5. No One Knows Like You Know.
It never ceases to amaze me how eager teachers, neighbors, and family members can be to offer diagnoses and prognoses, opinions and suggestions. It shouldn’t surprise me, but it still does, to hear a school administrator or a well-intentioned church member tell me how to raise my kids. The world is filled with “experts.” But in the end, it’s your child. You know him better than anyone else. Of course you should get insight and advice from real experts in the field. But more than anything else, you have to go with your gut.
6. “How” Is Better Than “Why.”
When we received the first diagnosis, I was anxious for his future. Then the next one came, and I got angry at the unfairness of it all. Then came the third, and I was genuinely scared. By the time we got the fourth diagnosis, I was numb. What did these kids do to deserve this? Was it something Katie and I did? But rather than dwell on why my children have these disorders, I’ve found that it’s better to ask how. How do I raise them in a way that affirms their dignity and builds their self-assurance? How do I advocate for them and prepare them for the day when they will have to advocate for themselves? How do I help their peers understand the challenges they face and embrace the gifts they bring? I don’t have time to ask the metaphysical questions. There’s work to be done, right here and right now, and I can accomplish much more by doing that work instead of asking why.
7. You Deserve It.
Not countless visits to speech, behavior, and occupational therapists. Not an endless list of medications and untold hours of arguments with insurers. Not quizzical, judgmental stares from people in Target or at the park. Not fruitless battles with an inflexible school system.
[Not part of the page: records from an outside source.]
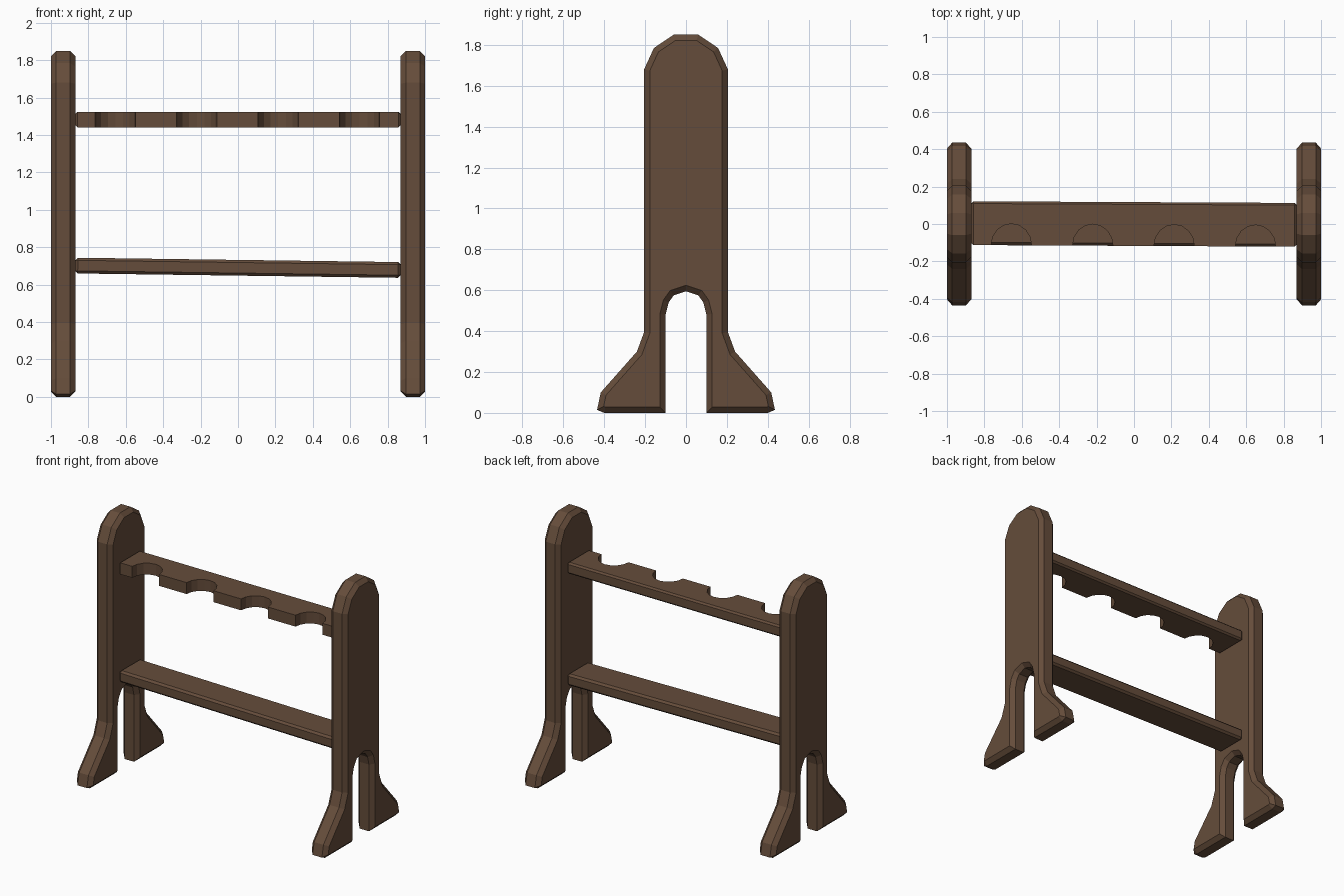
import bpy
import bmesh
from math import cos, sin, pi
from mathutils import Vector

default_cube = bpy.data.objects.get("Cube")
if default_cube:
    bpy.data.objects.remove(default_cube, do_unlink=True)

wood = bpy.data.materials.new("dark_brown_wood")
wood.use_nodes = True
brown = (0.13, 0.073, 0.043, 1)
wood.diffuse_color = brown
wood.node_tree.nodes["Principled BSDF"].inputs["Base Color"].default_value = brown


def prism(name, start, sweep, chamfer, is_chamfered, location, rotation=(0, 0, 0)):
    """Extrude a flat outline along sweep and chamfer the chosen edges."""
    bm = bmesh.new()
    sweep = Vector(sweep)
    start = [Vector(p) - sweep / 2 for p in start]
    face = bm.faces.new([bm.verts.new(p) for p in start])
    extruded = bmesh.ops.extrude_face_region(bm, geom=[face], use_keep_orig=True)
    moved = [v for v in extruded["geom"] if isinstance(v, bmesh.types.BMVert)]
    bmesh.ops.translate(bm, verts=moved, vec=sweep)
    bmesh.ops.recalc_face_normals(bm, faces=bm.faces)
    edges = [e for e in bm.edges if is_chamfered(*[v.co for v in e.verts])]
    bmesh.ops.bevel(bm, geom=edges, offset=chamfer, offset_type='OFFSET',
                    segments=1, profile=0.5, affect='EDGES', clamp_overlap=False)
    bmesh.ops.recalc_face_normals(bm, faces=bm.faces)
    mesh = bpy.data.meshes.new(name)
    bm.to_mesh(mesh)
    bm.free()
    mesh.materials.append(wood)
    obj = bpy.data.objects.new(name, mesh)
    obj.location = location
    obj.rotation_euler = rotation
    bpy.context.collection.objects.link(obj)
    return obj


# End panels: arched top, splayed feet and an arched slot between them
half_outline = [
    (0.06, 0.575), (0.085, 0.54), (0.10, 0.48), (0.10, 0),
    (0.40, 0), (0.435, 0.015), (0.417, 0.10), (0.24, 0.30), (0.205, 0.395),
    (0.205, 1.68), (0.157, 1.785), (0.06, 1.85),
]
mirrored = [(-y, z) for y, z in reversed(half_outline)]
panel_outline = [(0, y, z) for y, z in [(0, 0.595)] + half_outline + mirrored]

for name, side in (("left_end_panel", 1), ("right_end_panel", -1)):
    prism(name, panel_outline, (0.13, 0, 0), 0.028,
          lambda a, b: abs(a.x - b.x) < 0.001, (side * 0.935, 0, 0))

# Upper rail with four round notches along its front edge
half_length, half_depth = 0.87, 0.117
notch_radius, steps = 0.108, 8
rail_outline = [(-half_length, -half_depth, 0)]
for i in range(4):
    centre = -0.655 + i * 0.435
    for k in range(steps + 1):
        angle = pi - pi * k / steps
        rail_outline.append((centre + notch_radius * cos(angle),
                             -half_depth + 0.115 * sin(angle), 0))
rail_outline += [(half_length, -half_depth, 0),
                 (half_length, half_depth, 0), (-half_length, half_depth, 0)]


def back_or_end(a, b):
    at_back = min(a.y, b.y) > half_depth - 0.001
    at_end = abs(a.x - b.x) < 0.001 and abs(a.x) > half_length - 0.001
    return at_back or at_end


prism("notched_upper_rail", rail_outline, (0, 0, 0.082), 0.012, back_or_end,
      (0, 0, 1.482), (0, 0, -0.005))

# Lower shelf, hung slightly askew
shelf_outline = [(x * half_length, y * half_depth, 0)
                 for x, y in ((-1, -1), (1, -1), (1, 1), (-1, 1))]
prism("lower_shelf", shelf_outline, (0, 0, 0.084), 0.014, lambda a, b: True,
      (0, 0, 0.69), (0, 0.0135, -0.005))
You don’t deserve any of that. What you deserve is time for yourself. You work hard for your kids. You worry about them. You pray for them. You feel the need to explain them to outsiders. Burn out is a constant threat. I’ve learned not to let that happen. I have to take time for myself. Katie and I have to take time for each other, too. Even if it’s just a walk around the block after bedtime or a joint trip to the grocery store, we do it. We need to keep our horizons big so that we don’t collapse in on ourselves. I know that our kids will thank us for it!
8. Don’t Worry about Getting It Right the First Time.
I’ve got lots of opportunities, and kids are pretty forgiving.